Task details
Exactly as written, print the lines from the top of the listing through the line containing "ob = bpy.data.objects.new(name, me)"; include no pictures.

::::

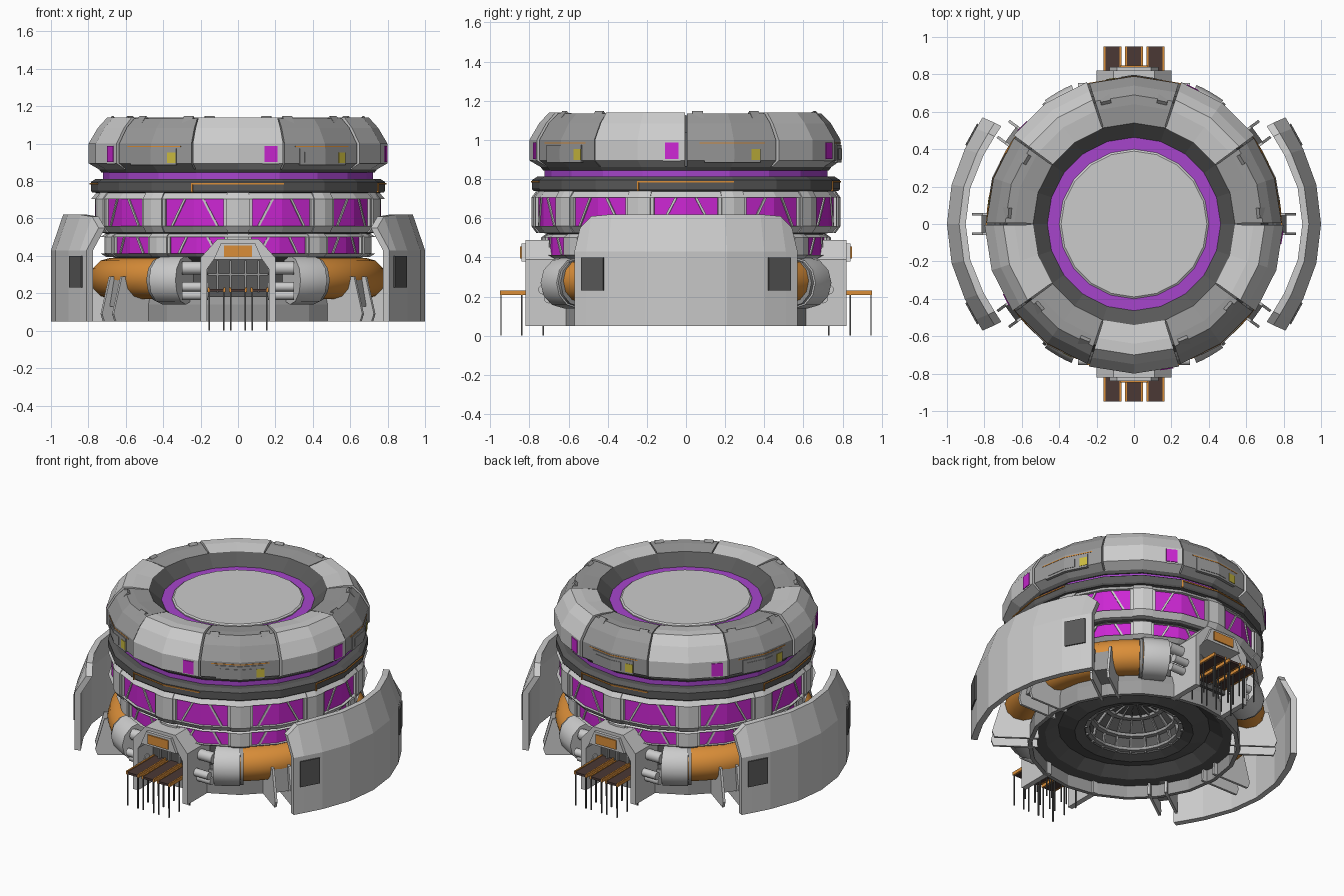
import bpy, bmesh, math
from math import sin, cos, radians
from mathutils import Matrix, Vector

if "Cube" in bpy.data.objects:
    bpy.data.objects.remove(bpy.data.objects["Cube"])


def material(name, c):
    m = bpy.data.materials.new(name)
    m.diffuse_color = (*c, 1)
    m.use_nodes = True
    m.node_tree.nodes["Principled BSDF"].inputs["Base Color"].default_value = m.diffuse_color
    return m


PURPLE = material("purple_glass", (0.6, 0.02, 0.65))
LILAC = material("purple_trim", (0.38, 0.06, 0.6))
ORANGE = material("orange_paint", (0.7, 0.27, 0.04))
YELLOW = material("yellow_paint", (0.6, 0.5, 0.05))
DARK = material("dark_metal", (0.1, 0.1, 0.1))
MID = material("mid_metal", (0.32, 0.32, 0.32))
BROWN = material("brown_deck", (0.07, 0.04, 0.035))


def finish(name, bm, mat):
    bmesh.ops.remove_doubles(bm, verts=bm.verts, dist=1e-5)
    bmesh.ops.recalc_face_normals(bm, faces=bm.faces)
    me = bpy.data.meshes.new(name)
    bm.to_mesh(me)
    bm.free()
    ob = bpy.data.objects.new(name, me)
    bpy.context.collection.objects.link(ob)
    if mat:
        me.materials.append(mat)
    return ob


def facet(a):
    """Radius factor of a 20-sided polygon with corners at multiples of 18 degrees."""
    return cos(radians(9)) / cos(radians(a % 18 - 9))


def sector(name, prof, a0=0, a1=360, mat=None):
    """Closed (r, z) profile swept round z, following the 20-sided polygon."""
    full = a1 - a0 >= 360
    angs = [a0] + [k * 18 for k in range(-40, 41) if a0 + .01 < k * 18 < a1 - .01]
    if not full:
        angs.append(a1)
    bm = bmesh.new()
    rings = []
    for a in angs:
        f, t = facet(a), radians(a)
        rings.append([bm.verts.new((r * f * cos(t), r * f * sin(t), z)) for r, z in prof])
    n, m = len(angs), len(prof)
    for i in range(n if full else n - 1):
        p, q = rings[i], rings[(i + 1) % n]
        for j in range(m):
            k = (j + 1) % m
            bm.faces.new((p[j], p[k], q[k], q[j]))
    if not full:
        bm.faces.new(rings[0])
        bm.faces.new(rings[-1])
    return finish(name, bm, mat)


def rect(r0, r1, z0, z1):
    return [(r0, z0), (r1, z0), (r1, z1), (r0, z1)]


def box(name, loc, size, rz=0, mat=None, tilt=0, roll=0):
    bm = bmesh.new()
    R = lambda a, ax: Matrix.Rotation(radians(a), 4, ax)
    mx = Matrix.Translation(loc) @ R(rz, 'Z') @ R(tilt, 'Y') @ R(roll, 'X') @ Matrix.Diagonal((*size, 1))
    bmesh.ops.create_cube(bm, size=1, matrix=mx)
    return finish(name, bm, mat)


def rbox(name, ang, r, z, size, off=0, **kw):
    """Box on the wall: size is radial, tangential, up."""
    t = radians(ang)
    return box(name, (r * cos(t) - off * sin(t), r * sin(t) + off * cos(t), z), size, ang, **kw)


def prism(name, pts, y0, y1, mat=None, rz=0):
    """Outline in x, z extruded along y, then turned about z."""
    bm = bmesh.new()
    a = [bm.verts.new((x, y0, z)) for x, z in pts]
    b = [bm.verts.new((x, y1, z)) for x, z in pts]
    bm.faces.new(a)
    bm.faces.new(b)
    for i in range(len(pts)):
        j = (i + 1) % len(pts)
        bm.faces.new((a[i], a[j], b[j], b[i]))
    bm.transform(Matrix.Rotation(radians(rz), 4, 'Z'))
    return finish(name, bm, mat)


def tube(name, pts, rad, mat=None):
    cu = bpy.data.curves.new(name, 'CURVE')
    cu.dimensions, cu.bevel_depth, cu.bevel_resolution, cu.use_fill_caps = '3D', rad, 4, True
    sp = cu.splines.new('POLY')
    sp.points.add(len(pts) - 1)
    for p, c in zip(sp.points, pts):
        p.co = (*c, 1)
    ob = bpy.data.objects.new(name, cu)
    bpy.context.collection.objects.link(ob)
    if mat:
        cu.materials.append(mat)
    bpy.ops.object.select_all(action='DESELECT')
    ob.select_set(True)
    bpy.context.view_layer.objects.active = ob
    bpy.ops.object.convert(target='MESH')
    bpy.ops.object.shade_smooth_by_angle(angle=radians(40))


def arc(r, z, a0, a1, n):
    return [(r * cos(radians(a0 + (a1 - a0) * i / n)), r * sin(radians(a0 + (a1 - a0) * i / n)), z)
            for i in range(n + 1)]


# Core with the hollow dome underneath
sector("core", [(0, .39), (.2, .36), (.28, .28), (.30, .17), (.36, .15), (.46, .18), (.54, .13), (.63, .13),
                (.63, .19), (.60, .22), (.60, .37), (.69, .40), (.71, .52), (.75, .53), (.75, .73),
                (.72, .74), (.72, .86), (.70, .9), (.68, 1.04), (0, 1.04)], mat=DARK)
sector("base_skirt", [(.62, .05), (.645, .05), (.645, .14), (.63, .2), (.61, .2), (.62, .14)], mat=MID)
for k in range(20):
    sector("dome_rib", [(.30, .17), (.28, .28), (.2, .36), (.04, .39), (.04, .375), (.19, .345),
                        (.265, .27), (.285, .17)], k * 18 - 1.2, k * 18 + 1.2, MID)
for r, z in ((.29, .19), (.27, .275), (.19, .355)):
    sector("dome_hoop", rect(r - .02, r + .01, z - .01, z + .01), mat=MID)

# Window bands: lips, pillars, panes and slanted mullions
for r, z0, z1, lip in ((.735, .395, .52, .018), (.785, .525, .74, .035)):
    sector("band_lower_lip", [(r - .06, z0), (r - .03, z0), (r, z0 + lip), (r - .06, z0 + lip)])
    sector("band_upper_lip", [(r - .06, z1 - lip), (r, z1 - lip), (r - .03, z1), (r - .06, z1)])
    for k in range(10):
        c = -72 + 36 * k
        sector("band_pillar", [(r - .06, z0), (r - .02, z0), (r + .005, z0 + lip),
                               (r + .005, z1 - lip), (r - .02, z1), (r - .06, z1)], c + 13.5, c + 22.5)
        sector("window_pane", rect(r - .06, r - .02, z0 + lip, z1 - lip), c - 13, c + 13, PURPLE)
        for s in (-1, 1):
            rbox("window_mullion", c + 9 * s, (r - .02) * .988, (z0 + z1) / 2,
                 (.015, .012, (z1 - z0 - 2 * lip) * 1.12), off=-.03 * s, roll=28 * s)
            sector("window_jamb", rect(r - .05, r - .005, z0 + lip, z1 - lip), c + 13 * s - .7, c + 13 * s + .7)

# Dark belt with orange conduit, purple neck
sector("belt", [(.71, .73), (.78, .74), (.787, .75), (.787, .795), (.76, .812), (.71, .812)], mat=DARK)
sector("neck_glow", rect(.70, .722, .812, .845), mat=LILAC)
sector("neck_collar", [(.70, .845), (.73, .845), (.745, .865), (.70, .865)], mat=DARK)
for c in (0, 90, 180, 270):
    sector("belt_conduit", rect(.77, .793, .782, .789), c - 18, c + 18, ORANGE)
    sector("belt_conduit_drop", rect(.77, .793, .74, .789), c - 18.4, c - 17.8, ORANGE)

# Top ring: ten alternating armour panels
for k in range(10):
    c = -90 + 36 * k
    d = .010 * (k % 2)
    sector("ring_panel", [(.68, .86), (.74, .86), (.80 - d, .895), (.80 - d, 1.0), (.75 - d, 1.085),
                          (.70 - d, 1.14 - d / 2), (.64, 1.14 - d / 2), (.54, 1.125), (.54, 1.03), (.68, 1.03)],
           c - 17.6, c + 17.6, MID if k % 2 else None)
    if k % 2:
        sector("service_frame", rect(.77, .795, .885, .975), c - 11, c + 11, MID)
        sector("service_hatch", rect(.77, .798, .90, .955), c - 9, c + 5, MID)
        rbox("service_marker", c + 9, .778, .925, (.02, .05, .055), mat=YELLOW)
        sector("service_line", rect(.77, .792, .982, .988), c - 13, c + 13, ORANGE)
        for s in (-1, 1):
            rbox("ring_handle", c + 13 * s, .685, 1.112, (.03, .055, .07), tilt=-40, mat=MID)
    else:
        rbox("ring_window_frame", c + 9, .780, .945, (.02, .09, .105), off=.052)
        rbox("ring_window", c + 9, .785, .945, (.02, .07, .085), off=.052, mat=PURPLE)

# Recessed roof
sector("roof_bowl", [(.55, 1.125), (.54, 1.125), (.46, 1.055), (.46, 1.03), (.55, 1.03)], mat=DARK)
sector("roof_glow", rect(.39, .47, 1.03, 1.058), mat=LILAC)
sector("roof_disc", [(0, 1.03), (.40, 1.03), (.40, 1.065), (.39, 1.072), (0, 1.072)])

# Side pipes, clamps, channel legs and shields
for s in (-1, 1):
    h = 0 if s > 0 else 180
    tube("side_pipe", arc(.68, .28, h - 60, h + 60, 24), .11, ORANGE)
    for e in (-1, 1):
        tube("pipe_clamp", arc(.685, .27, h + 54 * e, h + 66 * e, 4), .13)
        tube("pipe_collar", arc(.685, .27, h + 52.5 * e, h + 54 * e, 2), .122, MID)
        for z, r, y in ((.335, .035, .68), (.235, .025, .73), (.19, .025, .70)):
            tube("gate_pipe", [(s * .3, e * y, z), (s * .16, e * y, z)], r)
    for a in (-36, 0, 36):
        for e in (-1, 1):
            prism("leg_flange", [(.58, .05), (.85, .05), (.865, .09), (.81, .29), (.60, .29)],
                  e * .045, e * .06, None, h + a)
        prism("leg_web", [(.58, .13), (.815, .13), (.785, .28), (.60, .28)], -.045, .045, MID, h + a)

    # Curved shield: stations across, rows up, thin shell
    half = [(.81, .57, .55), (.845, .51, .61), (.905, .40, .62), (.975, .21, .62)]
    path = [(x, -y, z) for x, y, z in half] + [(1, 0, .62)] + [(x, y, z) for x, y, z in reversed(half)]
    bm = bmesh.new()
    grid = []
    for x, y, top in path:
        rows = [(.05, 0, 1), (.43, 0, 1), (top, -.065, .95)]
        outer = [bm.verts.new((s * (x + l), y * w, z)) for z, l, w in rows]
        inner = [bm.verts.new((s * (x + l - .035), y * w * .965, z)) for z, l, w in rows]
        grid.append(outer + inner[::-1])
    for p, q in zip(grid, grid[1:]):
        for j in range(6):
            k = (j + 1) % 6
            bm.faces.new((p[j], p[k], q[k], q[j]))
    bm.faces.new(grid[0])
    bm.faces.new(grid[-1])
    finish("shield", bm, None)
    for e in (-1, 1):
        rz = 29 * e if s > 0 else 180 - 29 * e
        box("shield_port", (s * .862, e * .475, .315), (.02, .13, .17), rz, DARK)
        box("shield_port_light", (s * .882, e * .437, .275), (.016, .04, .075), rz, ORANGE)

# Gates and docks, front and back
for s in (-1, 1):
    arch = [(-.2, .05), (-.2, .39), (-.11, .49), (.11, .49), (.2, .39), (.2, .05), (.165, .05),
            (.165, .33), (.13, .38), (-.13, .38), (-.165, .33), (-.165, .05)]
    prism("gate_arch", arch, s * .58, s * .82)
    prism("gate_hood", [(-.13, .38), (-.09, .47), (.09, .47), (.13, .38)], s * .80, s * .84)
    box("gate_sign", (0, s * .84, .425), (.15, .015, .06), 0, ORANGE)
    box("gate_back", (0, s * .65, .28), (.33, .02, .2), 0, DARK)
    for x in (-.11, -.04, .04, .11):
        box("gate_bar", (x, s * .67, .29), (.012, .02, .17), 0, MID)
    box("gate_crossbar", (0, s * .67, .3), (.32, .02, .012), 0, MID)
    for x in (-.115, 0, .115):
        box("dock_plank", (x, s * .795, .217), (.075, .31, .014), 0, BROWN)
        for e in (-1, 1):
            box("dock_rail", (x + e * .042, s * .795, .219), (.01, .31, .022), 0, ORANGE)
            for y in (.73, .84, .945):
                box("dock_post", (x + e * .038, s * y, .105), (.007, .007, .21), 0, DARK)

::::

Response to the task
import bpy, bmesh, math
from math import sin, cos, radians
from mathutils import Matrix, Vector

if "Cube" in bpy.data.objects:
    bpy.data.objects.remove(bpy.data.objects["Cube"])


def material(name, c):
    m = bpy.data.materials.new(name)
    m.diffuse_color = (*c, 1)
    m.use_nodes = True
    m.node_tree.nodes["Principled BSDF"].inputs["Base Color"].default_value = m.diffuse_color
    return m


PURPLE = material("purple_glass", (0.6, 0.02, 0.65))
LILAC = material("purple_trim", (0.38, 0.06, 0.6))
ORANGE = material("orange_paint", (0.7, 0.27, 0.04))
YELLOW = material("yellow_paint", (0.6, 0.5, 0.05))
DARK = material("dark_metal", (0.1, 0.1, 0.1))
MID = material("mid_metal", (0.32, 0.32, 0.32))
BROWN = material("brown_deck", (0.07, 0.04, 0.035))


def finish(name, bm, mat):
    bmesh.ops.remove_doubles(bm, verts=bm.verts, dist=1e-5)
    bmesh.ops.recalc_face_normals(bm, faces=bm.faces)
    me = bpy.data.meshes.new(name)
    bm.to_mesh(me)
    bm.free()
    ob = bpy.data.objects.new(name, me)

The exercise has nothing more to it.